Secondary Markets

Secondary Markets Face Harsh Reality of a Post-Facebook IPO World

Things changed.
664581789 439375f013 z Secondary Markets Face Harsh Reality of a Post Facebook IPO World

A post-Facebook world. (flickr.com/darkworks)

Last year’s booming secondary market is this year’s existential question: for SharesPost and Second Market, is there life after Facebook? Both companies, which grew quickly along with the private market demand for Facebook shares, are dealing with revenue losses now that Facebook is no longer trading privately.

Although CEO Barry Silbert said in February that the company is hiring and “completely prepared to fill the hole” left by Facebook, today Second Market confirmed layoffs in advance of Facebook’s IPO. Facebook shares accounted for a third of Second Market’s revenue, the New York Times reported in February; so maybe a 10 percent layoff isn’t so bad–thought it’s little consolation to¬†the 15 Second Market workers who no longer have a job and must re-live their resentment every time they sign on.

“In a post-Facebook world, we have decided to eliminate some positions that are no longer core to our company’s long-term mission,” SecondMarket said in an email to the Wall Street Journal. (We’re imagining the pink slip: “Sorry, team, it’s a post-Facebook world out there…”)

So where do private markets go from here? The Journal¬†points out that “the pipeline of companies beyond Facebook appears to be thin,” and the recent JOBS Act, which lightens regulations around investing, could potentially chip away at the public’s appetite for private startup investments.

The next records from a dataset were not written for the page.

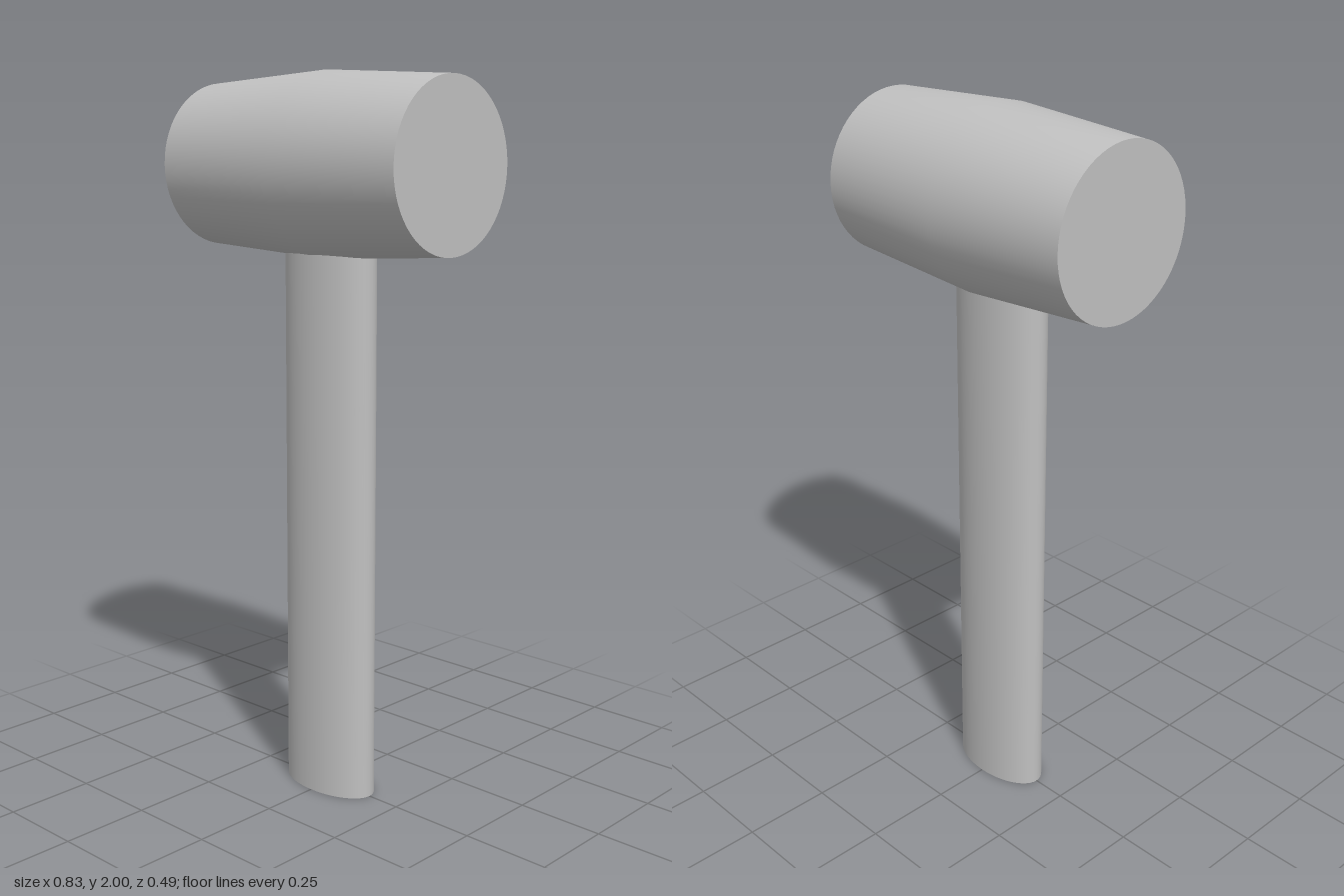
import * as THREE from 'three';

export function createModel() {
  const model = new THREE.Group();
  model.name = 'mallet';

  const grey = new THREE.MeshStandardMaterial({ color: 0xc0c0c0 });
  grey.name = 'plain grey';

  const headY = 1.754;
  const endRadius = 0.224;
  const midRadius = 0.247;
  const halfLength = 0.414;

  // Handle: an oval shaft whose top is buried in the head
  const handleHeight = 1.6;
  const handleGeometry = new THREE.CylinderGeometry(1, 1, handleHeight, 48);
  handleGeometry.scale(0.151, 1, 0.082);
  const handle = new THREE.Mesh(handleGeometry, grey);
  handle.name = 'handle';
  handle.position.y = handleHeight / 2;
  model.add(handle);

  // Head: a barrel widest in the middle, lying along x, with flat striking faces
  const profile = [
    [0, -halfLength],
    [endRadius, -halfLength],
    [endRadius, -halfLength],
    [midRadius, 0],
    [endRadius, halfLength],
    [endRadius, halfLength],
    [0, halfLength],
  ].map(([r, y]) => new THREE.Vector2(r, y));

  const head = new THREE.Group();
  head.name = 'head';
  head.position.y = headY;
  head.rotation.z = -Math.PI / 2;
  model.add(head);

  const barrel = new THREE.Mesh(new THREE.LatheGeometry(profile.slice(2, 5), 64), grey);
  barrel.name = 'barrel';
  head.add(barrel);

  // Striking faces, one at each end
  for (const side of [-1, 1]) {
    const face = new THREE.Mesh(new THREE.CircleGeometry(endRadius, 64), grey);
    face.name = side > 0 ? 'leftStrikingFace' : 'rightStrikingFace';
    face.position.y = side * halfLength;
    face.rotation.x = -side * Math.PI / 2;
    head.add(face);
  }

  return model;
}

Second Market isn’t attempting to replicate the Facebook frenzy with a sexy new product, instead pushing investors to snatch up shares in private community banks. SharesPost may not be ready to move on; Facebook still tops its “most active” index.

Follow Adrianne Jeffries on Twitter or via RSS. ajeffries@observer.com